An ROTC member recently contacted me and asked for some financial tips on how to get the most out of his time in the service. There are literally hundreds of financial benefits to joining the military. But this topic is so broad that it could take a book to cover everything, especially for a new recruit who isn’t familiar with many of the military benefits which will be available once he joins active duty. While I can’t I can’t cover everything in this article, I can boil it down to the most essential topics:
Avoid debt – including student loans. New military members should avoid debt like the plague. In some circumstances, it can even ruin your career. Going into ROTC is a great way to avoid student loans. Graduating without debt will be a huge financial benefit that you won’t appreciate until you are out on your own and paying for everything out of pocket. One less bill means you have more money for fun now, and more money to save for later. Bonus tip: the military will forgive some student loans. This is only on a select basis, so be sure to research this before joining the service.
Don’t buy yourself an expensive graduation gift – including a new car. Large monthly payments add up more quickly than most people realize. $400 car payment, $1200 in rent, cell phone, cable, internet, utilities, fuel, insurance, food… not to mention furnishing your house or apartment. The next thing you know, you are living paycheck to paycheck. Start off small and grow into your salary. A good way to do this is to continue living like you are still a college student for as long as you can. Then upgrade your lifestyle as necessary, and as you can afford to.
Don’t squander a signing bonus. Not all military jobs come with a signing bonus, so consider yourself lucky if you receive one when you join the military. It’s OK to have fun with your military bonus, but it’s also a good idea to use some, or all of it responsibly. Make plans for the money before you receive it, otherwise the temptation will be strong to spend it on frivolous things, or just lump it in with the rest of your savings, only to see it slowly dwindle away. Here are more tips on how to use a military bonus.
Save for two things: (1) retirement, and (2) your transition out of the service.
- The military has one of the best retirement systems in the world. You can earn roughly 50% of your base pay after serving only 20 years in the military. But only around 15% of people stay in for the entire 20 years. That means roughly 85% of veterans transition back into the civilian sector. More on this in a moment. Even if you stay in long enough to earn a military retirement pension, it may not be enough to live on. It will be a good idea to supplement that with contributions to the Thrift Savings Plan, which is the government version of a 401k plan, or with an IRA.
- Transitioning back into the civilian work force can be a difficult and expensive time for many people, as it often involves relocating, some time off work, and other related expenses happening at a time when your income may be lower than you are used to. Have a cash cushion to help you through this time.
Save some more. Want to buy a nice car? How about a house? Marriage and kids? Most incoming college students don’t think of these things, but they are among the largest expenses you will have and some or all of these will probably be on your agenda at some point in the future.
Seek personal and professional advancement.

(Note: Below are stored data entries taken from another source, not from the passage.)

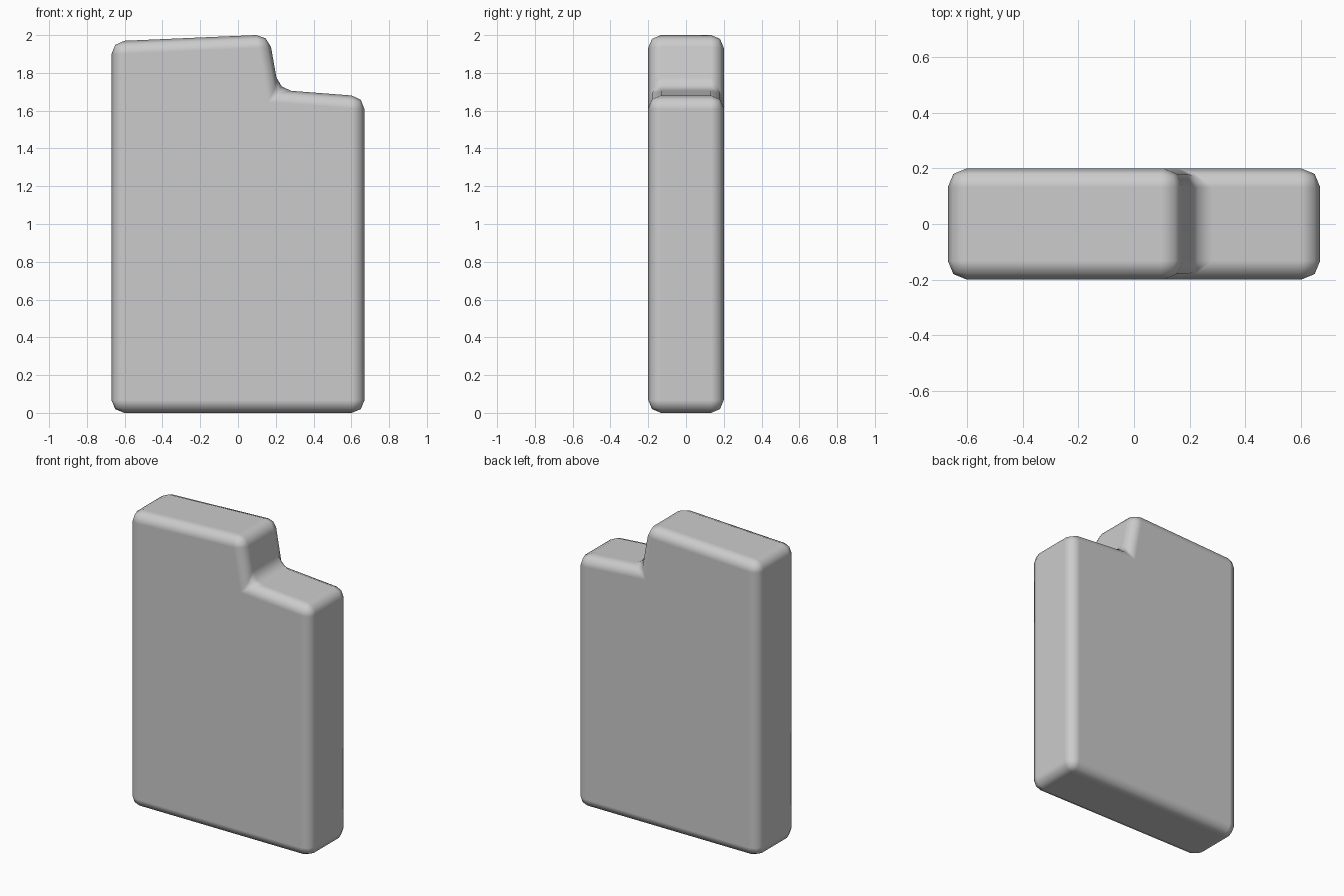
import bpy, bmesh

if "Cube" in bpy.data.objects:
    bpy.data.objects.remove(bpy.data.objects["Cube"])

# Front outline of the slab: sloped top, with a step down at the right
profile = [(-0.67, 0), (0.67, 0), (0.67, 1.675), (0.215, 1.71),
           (0.163, 2.003), (-0.67, 1.967)]
half_depth = 0.2

bm = bmesh.new()
face = bm.faces.new([bm.verts.new((x, -half_depth, z)) for x, z in profile])
ext = bmesh.ops.extrude_face_region(bm, geom=[face])
moved = [g for g in ext["geom"] if isinstance(g, bmesh.types.BMVert)]
bmesh.ops.translate(bm, verts=moved, vec=(0, 2 * half_depth, 0))
bmesh.ops.recalc_face_normals(bm, faces=bm.faces)
for f in bm.faces:
    f.smooth = True

mesh = bpy.data.meshes.new("stepped_slab")
bm.to_mesh(mesh)
bm.free()
slab = bpy.data.objects.new("stepped_slab", mesh)
bpy.context.collection.objects.link(slab)

# Rounded edges on every side, keeping the large faces flat
bevel = slab.modifiers.new("rounded_edges", "BEVEL")
bevel.width = 0.068
bevel.segments = 2
bevel.limit_method = "ANGLE"
bevel.harden_normals = True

The military offers a variety of personal and educational benefits, including training, leadership opportunities, travel, and more. Put yourself out there and learn, see, and do. Your life and future career will be much richer, whether you serve four years, or 20.
Take advantage of your military benefits. Military members and veterans have access to a multitude of valuable benefits. It’s not possible to cover all of them in an article (it takes a book to cover everything), but there are some benefits which are very valuable, and widely available. The biggest are the VA Loan, and the GI Bill. The VA Loan can be used to help you buy a home with a guaranteed loan, a low interest rate, and no money down, should you choose.
The GI Bill can be used for college education. Having a degree already is nice, but you may decide to use military education benefits for more advanced schooling, or, if you decide to stay in the service long enough, you may be able to transfer your GI Bill benefits to your dependents. Other valuable benefits exist, and it’s a good idea to to buy a book to help you understand some of them (The Military Advantage by Terry Howell is a great place to start – it covers dozens up benefits and is updated each year).
Buy The Military Guide to Financial Independence & Retirement by Doug Nordman. This is by far the best book I’ve read about how to use your military service to position yourself for a financially independent retirement. This book is valuable, even if you don’t stay in for the full 20 years required to receive full military retirement benefits. Doug runs the military blog, The Military Guide, is financially independent and “walks the walk.” He also donates the proceeds from the sale of his book to military charities, so he isn’t out just to make a quick buck. Buy the book.
Bonus tip: Have fun. Serving in the military is a great experience, but there is more to just dollars and cents. In my time with the military, I had the opportunity to travel to five continents and over 30 countries. Some of these trips were on official duty, but many of them were made on my own time and with my own dime. Spend money on adventures and experiences, and you will remember your time in the military for the rest of your life.